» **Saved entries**
++++

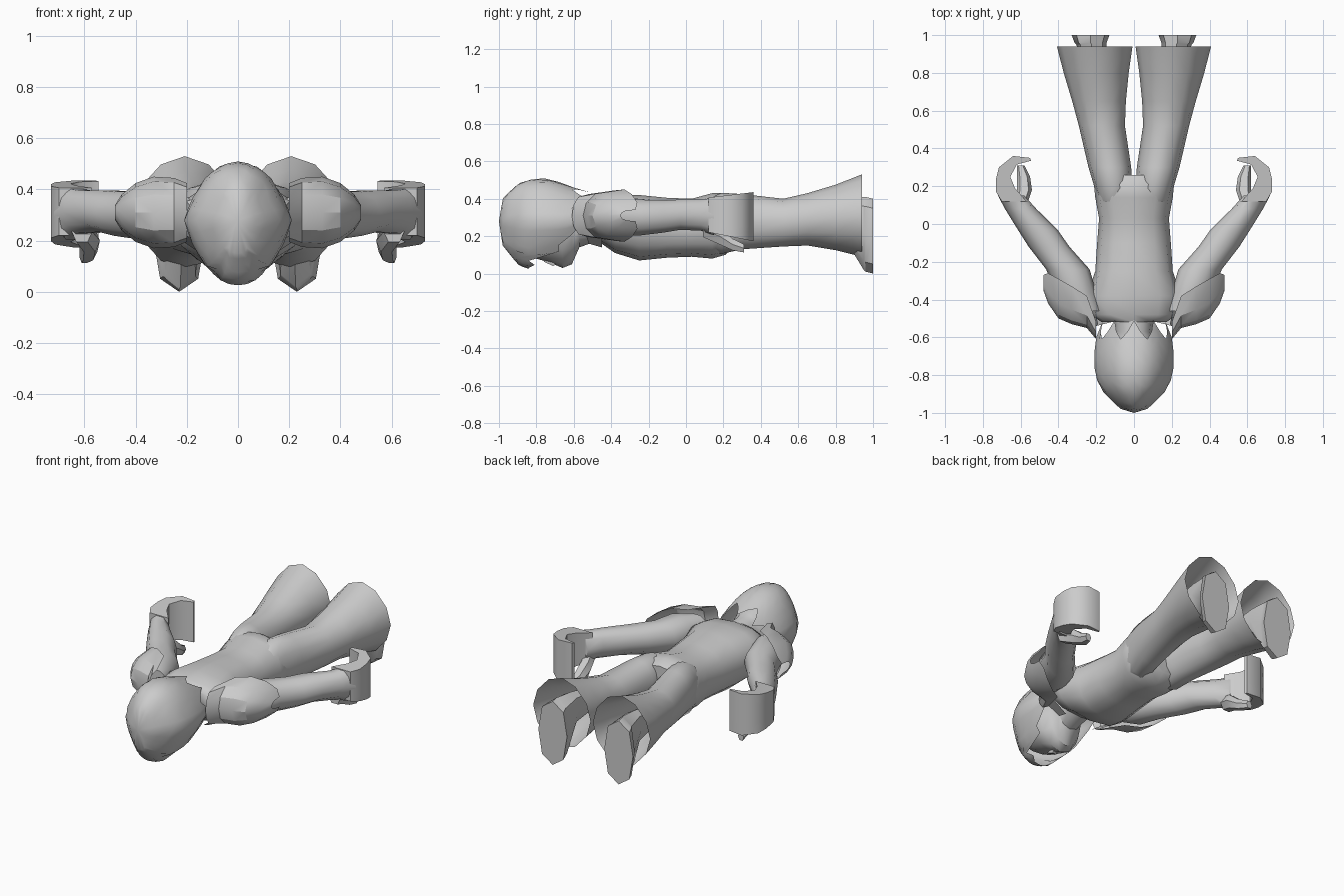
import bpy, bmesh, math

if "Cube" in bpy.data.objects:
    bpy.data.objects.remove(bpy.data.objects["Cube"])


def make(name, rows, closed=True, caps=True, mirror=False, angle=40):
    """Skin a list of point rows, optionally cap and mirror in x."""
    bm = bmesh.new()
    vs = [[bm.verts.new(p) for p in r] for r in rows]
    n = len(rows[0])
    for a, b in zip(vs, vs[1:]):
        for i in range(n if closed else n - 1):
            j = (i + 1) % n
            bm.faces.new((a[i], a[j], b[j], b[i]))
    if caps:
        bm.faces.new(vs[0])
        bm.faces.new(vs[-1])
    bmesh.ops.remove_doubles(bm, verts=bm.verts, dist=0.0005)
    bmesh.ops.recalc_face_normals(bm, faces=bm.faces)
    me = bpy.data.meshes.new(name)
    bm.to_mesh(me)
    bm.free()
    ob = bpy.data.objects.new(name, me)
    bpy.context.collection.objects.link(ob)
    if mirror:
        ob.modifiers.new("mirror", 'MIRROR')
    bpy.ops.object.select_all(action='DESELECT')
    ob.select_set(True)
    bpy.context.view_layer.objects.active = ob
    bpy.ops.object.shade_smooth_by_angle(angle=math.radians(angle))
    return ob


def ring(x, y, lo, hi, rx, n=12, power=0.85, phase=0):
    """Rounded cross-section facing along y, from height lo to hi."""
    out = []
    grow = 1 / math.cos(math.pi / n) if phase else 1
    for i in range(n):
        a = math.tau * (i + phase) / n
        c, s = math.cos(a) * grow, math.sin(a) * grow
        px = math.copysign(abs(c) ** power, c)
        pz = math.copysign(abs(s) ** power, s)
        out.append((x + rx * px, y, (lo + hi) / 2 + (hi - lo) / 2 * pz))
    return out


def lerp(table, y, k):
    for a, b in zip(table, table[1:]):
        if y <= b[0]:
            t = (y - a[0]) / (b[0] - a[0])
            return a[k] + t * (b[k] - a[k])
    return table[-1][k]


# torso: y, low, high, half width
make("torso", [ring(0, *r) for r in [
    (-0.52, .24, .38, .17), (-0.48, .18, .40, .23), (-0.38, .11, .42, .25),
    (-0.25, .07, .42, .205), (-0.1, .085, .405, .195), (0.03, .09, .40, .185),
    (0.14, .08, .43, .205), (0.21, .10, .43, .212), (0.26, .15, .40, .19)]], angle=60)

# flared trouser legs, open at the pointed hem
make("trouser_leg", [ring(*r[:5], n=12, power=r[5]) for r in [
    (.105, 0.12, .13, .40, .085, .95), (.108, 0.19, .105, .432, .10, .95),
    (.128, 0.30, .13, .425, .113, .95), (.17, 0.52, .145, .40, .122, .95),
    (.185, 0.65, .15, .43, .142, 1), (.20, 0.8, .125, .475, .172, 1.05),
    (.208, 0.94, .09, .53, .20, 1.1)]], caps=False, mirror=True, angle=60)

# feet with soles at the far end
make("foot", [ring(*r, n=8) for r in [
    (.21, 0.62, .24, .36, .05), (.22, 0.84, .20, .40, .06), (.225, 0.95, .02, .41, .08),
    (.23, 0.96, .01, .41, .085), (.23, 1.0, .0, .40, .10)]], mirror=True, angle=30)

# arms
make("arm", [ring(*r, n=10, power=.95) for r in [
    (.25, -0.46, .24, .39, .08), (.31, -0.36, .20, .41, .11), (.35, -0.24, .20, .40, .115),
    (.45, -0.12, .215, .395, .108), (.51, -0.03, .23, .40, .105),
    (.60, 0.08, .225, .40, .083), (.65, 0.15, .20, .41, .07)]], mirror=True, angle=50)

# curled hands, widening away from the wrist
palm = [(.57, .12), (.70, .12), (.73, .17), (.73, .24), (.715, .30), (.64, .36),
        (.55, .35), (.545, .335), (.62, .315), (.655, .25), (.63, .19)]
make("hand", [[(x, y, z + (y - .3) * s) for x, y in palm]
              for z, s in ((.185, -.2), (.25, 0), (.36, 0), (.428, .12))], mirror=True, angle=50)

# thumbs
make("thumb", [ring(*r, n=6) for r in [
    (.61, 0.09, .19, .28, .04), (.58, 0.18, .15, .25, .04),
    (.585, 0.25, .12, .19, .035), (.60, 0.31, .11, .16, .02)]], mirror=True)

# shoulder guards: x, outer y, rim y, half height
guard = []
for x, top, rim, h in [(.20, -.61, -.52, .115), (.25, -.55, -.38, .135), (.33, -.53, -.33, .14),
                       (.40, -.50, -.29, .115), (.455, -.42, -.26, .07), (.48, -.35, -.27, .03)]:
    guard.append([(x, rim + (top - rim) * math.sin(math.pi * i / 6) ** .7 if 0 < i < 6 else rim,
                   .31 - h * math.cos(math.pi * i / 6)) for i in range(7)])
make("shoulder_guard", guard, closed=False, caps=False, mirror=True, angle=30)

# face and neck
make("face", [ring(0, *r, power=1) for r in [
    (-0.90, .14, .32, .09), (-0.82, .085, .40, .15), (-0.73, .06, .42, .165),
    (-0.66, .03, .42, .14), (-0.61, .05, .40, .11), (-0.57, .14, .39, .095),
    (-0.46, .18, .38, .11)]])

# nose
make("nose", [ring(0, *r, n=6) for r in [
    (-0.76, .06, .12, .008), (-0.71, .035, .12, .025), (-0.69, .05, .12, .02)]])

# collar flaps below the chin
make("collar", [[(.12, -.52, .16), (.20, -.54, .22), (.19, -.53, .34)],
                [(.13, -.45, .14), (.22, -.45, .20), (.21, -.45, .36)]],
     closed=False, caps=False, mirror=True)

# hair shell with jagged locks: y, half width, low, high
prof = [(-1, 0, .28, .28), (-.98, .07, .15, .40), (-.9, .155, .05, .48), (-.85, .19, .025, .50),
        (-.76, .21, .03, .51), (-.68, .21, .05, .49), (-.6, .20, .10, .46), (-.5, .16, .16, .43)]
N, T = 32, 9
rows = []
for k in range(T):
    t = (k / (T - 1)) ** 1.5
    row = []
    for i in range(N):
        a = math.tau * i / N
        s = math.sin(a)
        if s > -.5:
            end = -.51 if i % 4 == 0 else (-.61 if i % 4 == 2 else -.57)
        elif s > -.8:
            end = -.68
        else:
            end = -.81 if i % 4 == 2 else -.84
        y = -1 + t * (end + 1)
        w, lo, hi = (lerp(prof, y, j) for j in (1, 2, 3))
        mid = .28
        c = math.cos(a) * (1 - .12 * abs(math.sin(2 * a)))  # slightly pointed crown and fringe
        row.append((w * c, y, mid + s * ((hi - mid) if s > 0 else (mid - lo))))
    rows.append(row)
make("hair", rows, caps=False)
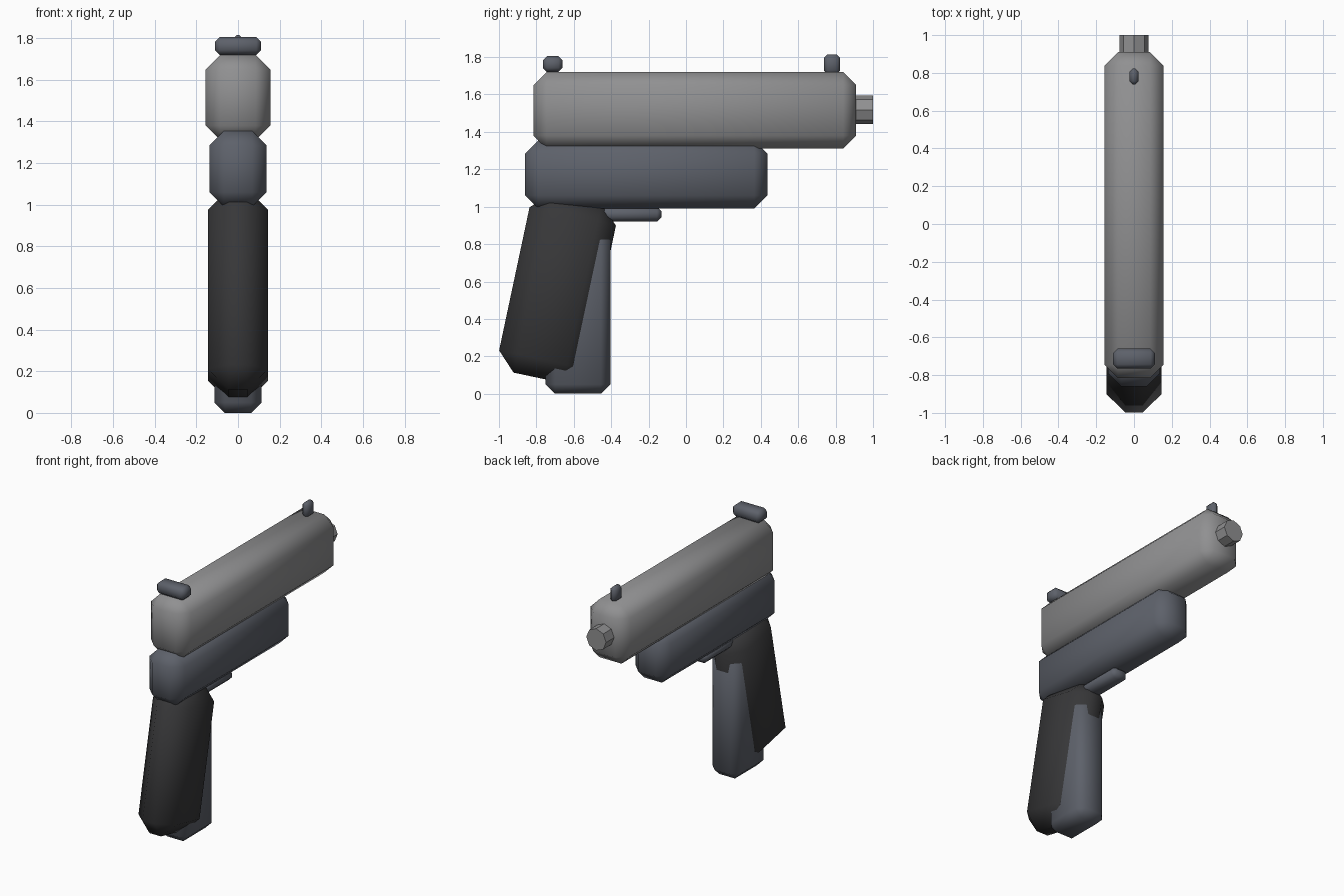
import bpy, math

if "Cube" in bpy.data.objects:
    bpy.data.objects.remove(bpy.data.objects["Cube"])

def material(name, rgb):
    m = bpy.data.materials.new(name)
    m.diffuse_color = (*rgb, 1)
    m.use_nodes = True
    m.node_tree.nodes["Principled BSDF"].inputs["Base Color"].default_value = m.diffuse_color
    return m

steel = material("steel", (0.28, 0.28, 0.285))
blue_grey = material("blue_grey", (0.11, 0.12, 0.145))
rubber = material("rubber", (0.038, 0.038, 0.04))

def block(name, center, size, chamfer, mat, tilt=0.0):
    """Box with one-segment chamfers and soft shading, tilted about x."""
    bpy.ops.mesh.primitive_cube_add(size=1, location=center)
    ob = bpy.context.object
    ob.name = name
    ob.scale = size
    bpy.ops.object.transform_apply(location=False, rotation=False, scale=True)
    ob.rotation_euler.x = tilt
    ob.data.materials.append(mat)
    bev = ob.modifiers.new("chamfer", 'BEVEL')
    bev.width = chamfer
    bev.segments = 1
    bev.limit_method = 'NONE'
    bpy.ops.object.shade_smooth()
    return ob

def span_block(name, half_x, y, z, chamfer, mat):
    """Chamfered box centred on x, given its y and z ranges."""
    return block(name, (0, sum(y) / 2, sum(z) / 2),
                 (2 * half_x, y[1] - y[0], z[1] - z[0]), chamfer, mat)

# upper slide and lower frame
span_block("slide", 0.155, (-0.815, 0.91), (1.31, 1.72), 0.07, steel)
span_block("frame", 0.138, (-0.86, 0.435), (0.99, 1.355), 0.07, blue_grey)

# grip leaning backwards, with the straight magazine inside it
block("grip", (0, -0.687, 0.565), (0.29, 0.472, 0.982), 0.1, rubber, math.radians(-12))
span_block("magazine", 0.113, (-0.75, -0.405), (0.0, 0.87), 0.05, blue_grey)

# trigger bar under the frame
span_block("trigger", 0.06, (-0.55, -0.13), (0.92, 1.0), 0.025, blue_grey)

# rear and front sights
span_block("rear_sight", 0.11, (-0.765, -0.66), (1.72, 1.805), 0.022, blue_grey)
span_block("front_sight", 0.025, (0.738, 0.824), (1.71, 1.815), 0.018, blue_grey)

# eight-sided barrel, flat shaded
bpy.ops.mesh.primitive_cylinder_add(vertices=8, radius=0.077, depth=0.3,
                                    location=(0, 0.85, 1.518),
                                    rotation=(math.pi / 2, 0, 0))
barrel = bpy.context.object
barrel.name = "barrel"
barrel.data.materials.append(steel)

++++

» **What you will do**
Copy out only the lines of the records above from the one with "for x, top, rim, h" through the one with "end = -.81 if", exactly as they stand, both included.

» **Expected answer**
for x, top, rim, h in [(.20, -.61, -.52, .115), (.25, -.55, -.38, .135), (.33, -.53, -.33, .14),
                       (.40, -.50, -.29, .115), (.455, -.42, -.26, .07), (.48, -.35, -.27, .03)]:
    guard.append([(x, rim + (top - rim) * math.sin(math.pi * i / 6) ** .7 if 0 < i < 6 else rim,
                   .31 - h * math.cos(math.pi * i / 6)) for i in range(7)])
make("shoulder_guard", guard, closed=False, caps=False, mirror=True, angle=30)

# face and neck
make("face", [ring(0, *r, power=1) for r in [
    (-0.90, .14, .32, .09), (-0.82, .085, .40, .15), (-0.73, .06, .42, .165),
    (-0.66, .03, .42, .14), (-0.61, .05, .40, .11), (-0.57, .14, .39, .095),
    (-0.46, .18, .38, .11)]])

# nose
make("nose", [ring(0, *r, n=6) for r in [
    (-0.76, .06, .12, .008), (-0.71, .035, .12, .025), (-0.69, .05, .12, .02)]])

# collar flaps below the chin
make("collar", [[(.12, -.52, .16), (.20, -.54, .22), (.19, -.53, .34)],
                [(.13, -.45, .14), (.22, -.45, .20), (.21, -.45, .36)]],
     closed=False, caps=False, mirror=True)

# hair shell with jagged locks: y, half width, low, high
prof = [(-1, 0, .28, .28), (-.98, .07, .15, .40), (-.9, .155, .05, .48), (-.85, .19, .025, .50),
        (-.76, .21, .03, .51), (-.68, .21, .05, .49), (-.6, .20, .10, .46), (-.5, .16, .16, .43)]
N, T = 32, 9
rows = []
for k in range(T):
    t = (k / (T - 1)) ** 1.5
    row = []
    for i in range(N):
        a = math.tau * i / N
        s = math.sin(a)
        if s > -.5:
            end = -.51 if i % 4 == 0 else (-.61 if i % 4 == 2 else -.57)
        elif s > -.8:
            end = -.68
        else:
            end = -.81 if i % 4 == 2 else -.84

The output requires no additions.